Fluid identities in multiple cultural practices: How practice changes becoming teachers’ perceptions of themselves
Journal of Artistic and Creative Education
Melbourne Graduate School of Education, University of Melbourne, Australia
School of Education
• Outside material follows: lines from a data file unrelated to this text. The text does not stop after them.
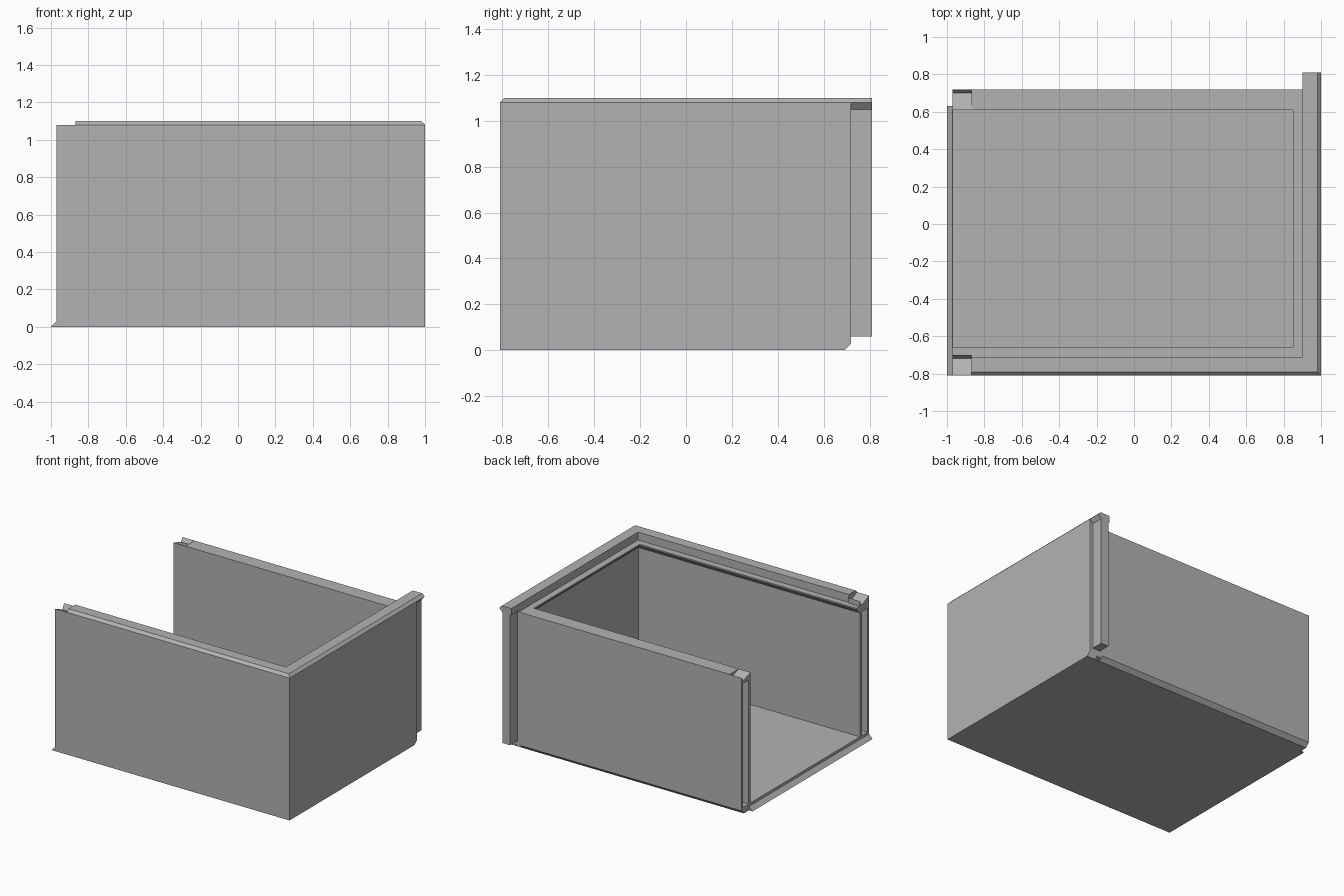
import bpy, bmesh

cube = bpy.data.objects.get("Cube")
if cube:
    bpy.data.objects.remove(cube, do_unlink=True)

GREY = (0.45, 0.45, 0.45, 1)
grey = bpy.data.materials.new("plain grey")
grey.use_nodes = True
grey.diffuse_color = GREY
grey.node_tree.nodes["Principled BSDF"].inputs["Base Color"].default_value = GREY


def prism(name, axis, profile, start, end):
    """Extrude an (across, z) profile along x or y; ends may be functions."""
    bm = bmesh.new()
    rings = []
    for limit in (start, end):
        ring = []
        for a, z in profile:
            t = limit(a, z) if callable(limit) else limit
            ring.append(bm.verts.new((t, a, z) if axis == "x" else (a, t, z)))
        rings.append(ring)
    n = len(profile)
    for i in range(n):
        j = (i + 1) % n
        bm.faces.new((rings[0][i], rings[0][j], rings[1][j], rings[1][i]))
    for ring in rings:
        bm.faces.new(ring)
    bmesh.ops.recalc_face_normals(bm, faces=bm.faces)
    mesh = bpy.data.meshes.new(name)
    bm.to_mesh(mesh)
    bm.free()
    mesh.materials.append(grey)
    obj = bpy.data.objects.new(name, mesh)
    bpy.context.collection.objects.link(obj)
    return obj


def box_profile(a0, a1, z0, z1):
    return [(a0, z0), (a0, z1), (a1, z1), (a1, z0)]


END, POST, TOP, LIP = -0.97, -0.87, 1.04, 1.10

# Floor with a wedge along the open end
prism("floor", "y", [(-1, 0), (END, 0.03), (END, 0.05), (0.95, 0.05), (0.95, 0)],
      -0.81, 0.63)

# Wall section, measured inward from the outer face: bevelled lip and inner ledge
section = [(0, 0), (0, 0.03), (0, 1.08), (0.02, LIP), (0.10, LIP), (0.10, TOP),
           (0.15, TOP), (0.15, 1.03), (0.11, 0.99), (0.11, 0.03), (0.11, 0)]


def side_end(x, z):
    if x < 0.88:
        return 0.65
    return 0.69 if z < 0.02 else 0.72


# Front and side walls meet in a mitre
prism("front_wall", "x", [(-0.81 + d, z) for d, z in section],
      POST, lambda y, z: 1 - (y + 0.81))
prism("side_wall", "y", [(1 - d, z) for d, z in section],
      lambda x, z: -0.81 + (1 - x), side_end)

# Back wall with chamfered bottom edge
prism("back_wall", "x", [(0.61, 0), (0.61, TOP), (0.72, TOP), (0.72, 0.03), (0.69, 0)],
      POST, 0.93)

# Overhanging lip and locking tongue at the back of the side wall
prism("lip_end", "y", [(0.90, 1.05), (0.975, 1.05), (1, 1.08), (0.98, LIP), (0.90, LIP)],
      0.72, 0.81)
prism("locking_tongue", "y", box_profile(0.91, 0.975, 0.06, 1.06), 0.71, 0.81)

# Notched end posts with a channel for the tongue
front_post = prism("front_post", "x",
                   [(-0.81, 0), (-0.81, 1.08), (-0.72, TOP), (-0.70, 1.08),
                    (-0.70, TOP), (-0.66, TOP), (-0.66, 1.03), (-0.70, 0.99), (-0.70, 0)],
                   END, POST)
back_post = prism("back_post", "x",
                  [(0.61, 0), (0.61, TOP), (0.70, 1.01), (0.72, TOP), (0.72, 0.03), (0.69, 0)],
                  END, POST)

for post, y in ((front_post, -0.79), (back_post, 0.635)):
    cutter = prism(post.name + "_channel_cutter", "x",
                   box_profile(y, y + 0.065, 0.05, 0.99), -1.1, POST - 0.005)
    cutter.hide_render = True
    cutter.hide_viewport = True
    cut = post.modifiers.new("channel", "BOOLEAN")
    cut.operation = "DIFFERENCE"
    cut.solver = "EXACT"
    cut.object = cutter
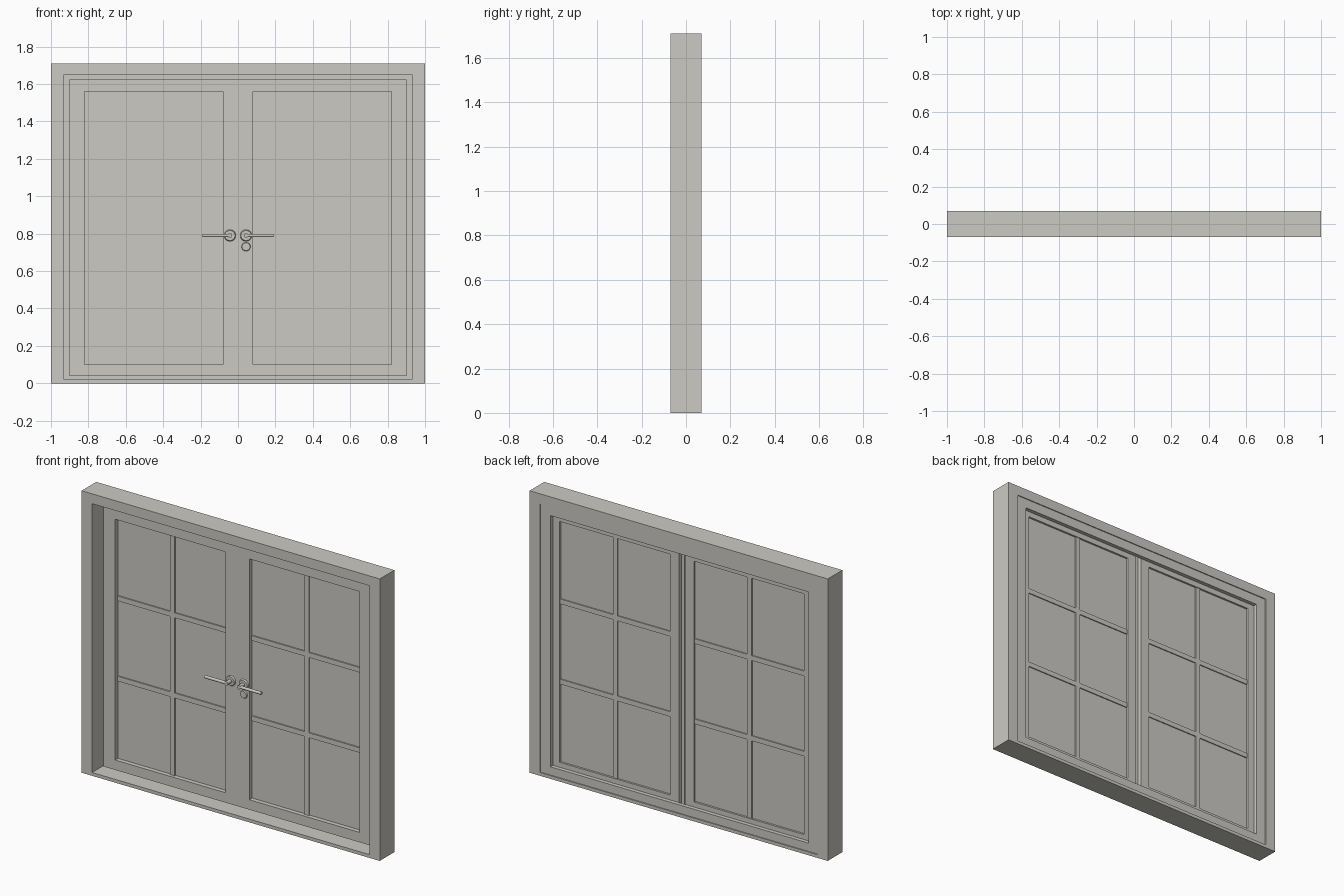
import bpy, bmesh, math
from mathutils import Matrix, Vector

if "Cube" in bpy.data.objects:
    bpy.data.objects.remove(bpy.data.objects["Cube"])

paint = bpy.data.materials.new("warm_grey_paint")
paint.diffuse_color = (0.60, 0.59, 0.545, 1)
paint.use_nodes = True
paint.node_tree.nodes["Principled BSDF"].inputs["Base Color"].default_value = paint.diffuse_color


def finish(name, bm, smooth=False):
    bmesh.ops.recalc_face_normals(bm, faces=bm.faces)
    me = bpy.data.meshes.new(name)
    bm.to_mesh(me)
    bm.free()
    me.materials.append(paint)
    ob = bpy.data.objects.new(name, me)
    bpy.context.collection.objects.link(ob)
    if smooth:
        bpy.ops.object.select_all(action='DESELECT')
        ob.select_set(True)
        bpy.context.view_layer.objects.active = ob
        bpy.ops.object.shade_smooth_by_angle(angle=math.radians(35))
    return ob


def add_box(bm, x0, x1, y0, y1, z0, z1):
    size = Matrix.Diagonal((x1 - x0, y1 - y0, z1 - z0, 1))
    mid = Matrix.Translation(((x0 + x1) / 2, (y0 + y1) / 2, (z0 + z1) / 2))
    bmesh.ops.create_cube(bm, size=1, matrix=mid @ size)


def add_ring(bm, outer, inner, y0, y1):
    """Rectangular ring; outer and inner are (x0, x1, z0, z1)."""
    def loop(r, y):
        x0, x1, z0, z1 = r
        return [bm.verts.new((x, y, z)) for x, z in
                ((x0, z0), (x1, z0), (x1, z1), (x0, z1))]
    loops = [loop(outer, y0), loop(inner, y0), loop(inner, y1), loop(outer, y1)]
    for a, b in zip(loops, loops[1:] + loops[:1]):
        for i in range(4):
            j = (i + 1) % 4
            bm.faces.new((a[i], a[j], b[j], b[i]))


def add_rod(bm, p, q, r1, r2=None, seg=24):
    p, q = Vector(p), Vector(q)
    d = q - p
    rot = d.to_track_quat('Z', 'Y').to_matrix().to_4x4()
    bmesh.ops.create_cone(bm, cap_ends=True, segments=seg, radius1=r1,
                          radius2=r1 if r2 is None else r2, depth=d.length,
                          matrix=Matrix.Translation((p + q) / 2) @ rot)


# Outer casing
OPENING = (-0.93, 0.93, 0.02, 1.65)
bm = bmesh.new()
add_ring(bm, (-1, 1, 0, 1.71), OPENING, -0.07, 0.07)
finish("outer_frame", bm)

# Stop behind the sashes, set slightly in from the back
bm = bmesh.new()
add_ring(bm, OPENING, (-0.865, 0.865, 0.07, 1.593), 0.04, 0.064)
finish("back_stop", bm)

X0, X1, Z0, Z1 = 0.08, 0.82, 0.10, 1.56      # glazed area of one sash
SASH_FRONT, SASH_BACK = -0.005, 0.04
for side, s in (("left", -1), ("right", 1)):
    def span(a, b):
        return sorted((s * a, s * b))

    # Sash: full width in front, stepped back at the meeting edge behind
    bm = bmesh.new()
    inner = (*span(X0, X1), Z0, Z1)
    add_ring(bm, (*span(0.001, 0.90), 0.04, 1.625), inner, SASH_FRONT, 0.013)
    add_ring(bm, (*span(0.02, 0.90), 0.04, 1.625), inner, 0.013, SASH_BACK)
    finish(side + "_sash", bm)

    # Glass pane
    bm = bmesh.new()
    add_box(bm, *span(X0, X1), 0.022, 0.028, Z0, Z1)
    finish(side + "_glass", bm)

    # Glazing bars: one upright, two across
    bm = bmesh.new()
    xm = (X0 + X1) / 2
    add_box(bm, *span(xm - 0.015, xm + 0.015), 0.014, 0.035, Z0, Z1)
    for k in (1, 2):
        z = Z0 + (Z1 - Z0) * k / 3
        add_box(bm, *span(X0, X1), 0.0145, 0.0345, z - 0.015, z + 0.015)
    finish(side + "_glazing_bars", bm)

    # Lever handle: rosette, neck and grip
    hx, hz = 0.043 * s, 0.79
    bm = bmesh.new()
    add_rod(bm, (hx, SASH_FRONT, hz), (hx, -0.014, hz), 0.031, 0.027, 32)
    add_rod(bm, (hx, -0.01, hz), (hx, -0.053, hz), 0.012)
    add_rod(bm, (hx, -0.045, hz), (0.19 * s, -0.045, hz), 0.009)
    finish(side + "_lever_handle", bm, True)

# Round keyhole cover under the right handle
bm = bmesh.new()
add_rod(bm, (0.043, SASH_FRONT, 0.73), (0.043, -0.012, 0.73), 0.024, 0.021, 32)
finish("keyhole_cover", bm, True)
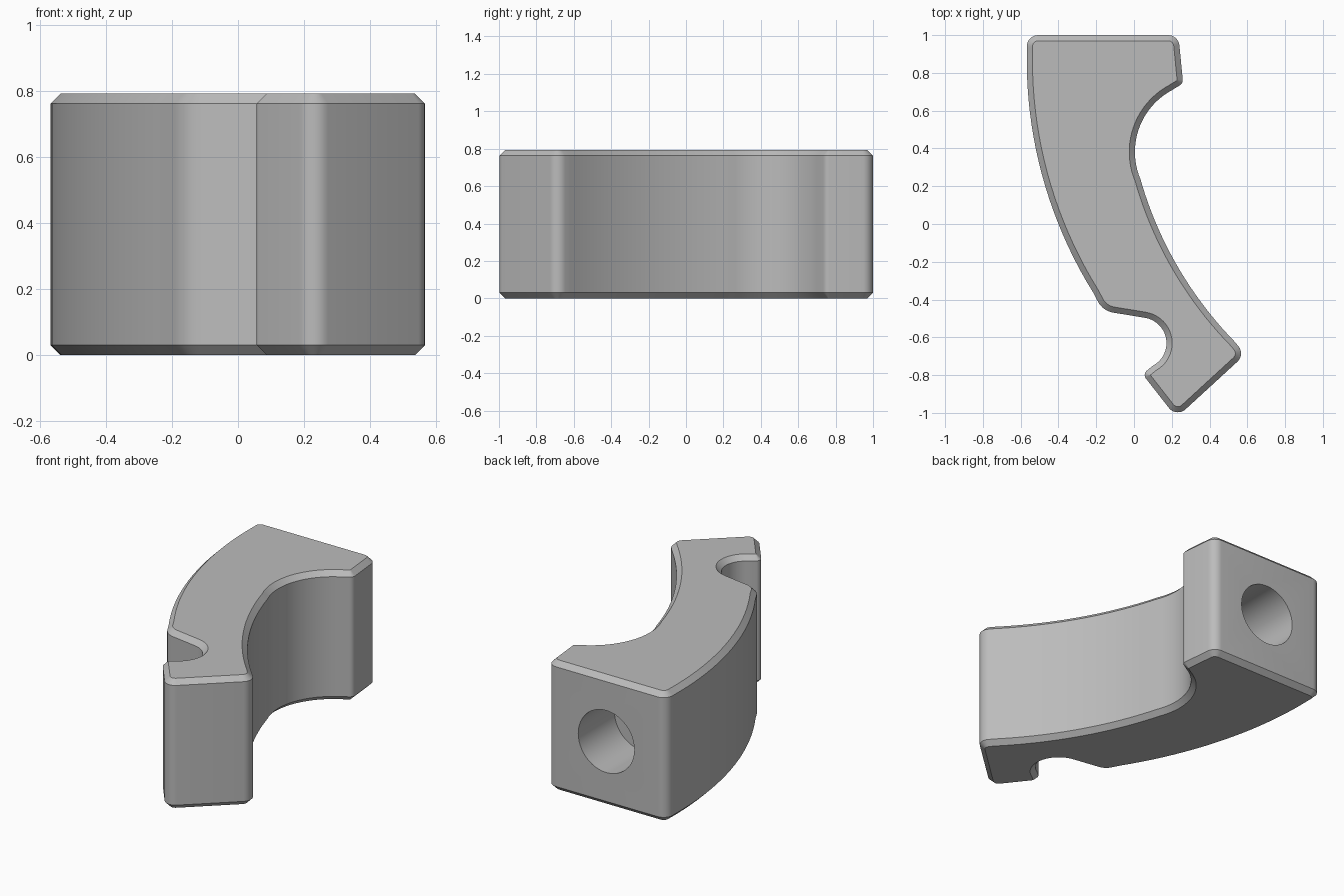
import bpy
import bmesh
import math
from mathutils import Vector

HEIGHT = 0.793
CHAMFER = 0.03

if "Cube" in bpy.data.objects:
    bpy.data.objects.remove(bpy.data.objects["Cube"], do_unlink=True)


def arc(a, b, c, steps):
    """Points of the circular arc from a through b to c."""
    a, b, c = Vector(a), Vector(b), Vector(c)
    ab, ac = b - a, c - a
    d = 2 * ab.cross(ac)
    centre = a + Vector((ac.y * ab.dot(ab) - ab.y * ac.dot(ac),
                         ab.x * ac.dot(ac) - ac.x * ab.dot(ab))) / d
    start, radius = a - centre, (a - centre).length
    end = c - centre
    sweep = math.atan2(start.cross(end), start.dot(end))
    return [centre + radius * Vector((math.cos(t), math.sin(t)))
            for t in (math.atan2(start.y, start.x) + sweep * i / steps
                      for i in range(steps + 1))]


def fillet(before, corner, after, radius, steps=8):
    """Points of a corner rounded to the given radius."""
    p = Vector(corner)
    u = (Vector(before) - p).normalized()
    v = (Vector(after) - p).normalized()
    half = u.angle(v) / 2
    centre = p + (u + v).normalized() * radius / math.sin(half)
    reach = radius / math.tan(half)
    middle = centre + (p - centre).normalized() * radius
    return arc(p + u * reach, middle, p + v * reach, steps)


# Outline, counter-clockwise: three points make an arc, a point and radius a corner
pieces = [
    ((-0.57, 1.0), 0.06),
    ((-0.567, 0.93), (-0.4, 0.0), (-0.215, -0.365)),       # long outer curve
    ((-0.165, -0.46), 0.11),
    ((0.06, -0.497), (0.172, -0.63), (0.1, -0.75)),        # small hook
    ((0.045, -0.795), 0.03),
    ((0.225, -1.025), 0.06),
    ((0.59, -0.69), 0.06),
    ((0.53, -0.62), (0.225, -0.215), (0.045, 0.2)),        # long inner curve
    ((0.035, 0.235), (0.005, 0.37), (0.2, 0.708)),         # large hollow
    ((0.26, 0.745), 0.035),
    ((0.235, 1.0), 0.06),
]
outline = []
for i, piece in enumerate(pieces):
    if len(piece) == 3:
        outline += arc(*piece, 20)
    else:
        before, after = pieces[i - 1], pieces[(i + 1) % len(pieces)]
        outline += fillet(before[2] if len(before) == 3 else before[0],
                          piece[0], after[0], piece[1])

# Curved body: extruded outline with chamfered rims
bm = bmesh.new()
base = bm.faces.new([bm.verts.new((p.x, p.y, 0)) for p in outline])
top = bmesh.ops.extrude_face_region(bm, geom=[base])["geom"]
bmesh.ops.translate(bm, vec=(0, 0, HEIGHT),
                    verts=[g for g in top if isinstance(g, bmesh.types.BMVert)])
if len([f for f in bm.faces if len(f.verts) > 4]) < 2:
    bm.faces.new([v for v in bm.verts if v.co.z == 0])
rims = [e for e in bm.edges if abs(e.verts[0].co.z - e.verts[1].co.z) < 1e-5]
bmesh.ops.bevel(bm, geom=rims, offset=CHAMFER * math.sqrt(2), offset_type='WIDTH',
                segments=1, affect='EDGES')
bmesh.ops.recalc_face_normals(bm, faces=bm.faces)
mesh = bpy.data.meshes.new("curved_body")
bm.to_mesh(mesh)
bm.free()
body = bpy.data.objects.new("curved_body", mesh)
bpy.context.collection.objects.link(body)

# Blind round hole in the back end
bpy.ops.mesh.primitive_cylinder_add(vertices=48, radius=0.19, depth=0.7,
                                    location=(-0.16, 1.0, HEIGHT / 2),
                                    rotation=(math.pi / 2, 0, 0))
cutter = bpy.context.object
cutter.name = "hole_cutter"
cutter.hide_render = True
hole = body.modifiers.new("round_hole", 'BOOLEAN')
hole.operation = 'DIFFERENCE'
hole.solver = 'EXACT'
hole.object = cutter
bpy.ops.object.select_all(action='DESELECT')
body.select_set(True)
bpy.context.view_layer.objects.active = body
bpy.ops.object.modifier_apply(modifier=hole.name)
bpy.data.objects.remove(cutter, do_unlink=True)

# Plain grey finish
grey = bpy.data.materials.new("plain_grey")
colour = (0.5, 0.5, 0.5, 1)
grey.use_nodes = True
grey.diffuse_color = colour
grey.node_tree.nodes["Principled BSDF"].inputs["Base Color"].default_value = colour
body.data.materials.clear()
body.data.materials.append(grey)
bpy.ops.object.shade_smooth_by_angle(angle=math.radians(30))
This Western Australian ‘Teacher as Practitioner’ (TAP) case study demonstrates how inter and intra art practices create opportunities to interrogate the shared experience and discourse of an artist-teacher culture as a community of practice. It is furthered by a discussion about what it means to be a beginning teacher in art education through a look into an initial teacher education (ITE) course at Edith Cowan University. This empirical study provides an opportunity to interrogate cultures and identities through artful inquiry within this cultural space, where becoming secondary (visual arts major) teachers develop as artist-teacher and mentor during a four-year undergraduate course. The integration of TAP as a conceptual and cultural framework was designed to combat the siloing of content in the undergraduate course, and to encourage becoming teachers to see themselves as artist-teachers and practitioners within their construction of a teacher identity. The shared experiences of becoming teachers in the first two years of TAP were documented through narrative, artworks and focus group discussion. The data show a transition in the becoming teachers’ perceptions of themselves as teachers and artist-teachers; a cultural shift that is both epistemic and ontological. These findings have been extended by a cluster analysis of the longitudinal TAP project that began at the University of Melbourne to show the positioning of the undergraduate participants in this research, which also includes a Master of Teaching cohort. This practice-led paper is informed by a practice-based approach to ITE; as the integration of TAP into this undergraduate visual arts education course has significantly transformed our practices as art educators. We discuss how cultural shifts within TAP have shifted our spatial pedagogies and the inter and intrapersonal interactions between ourselves and the participants, and the participants with each other as a community of practitioners.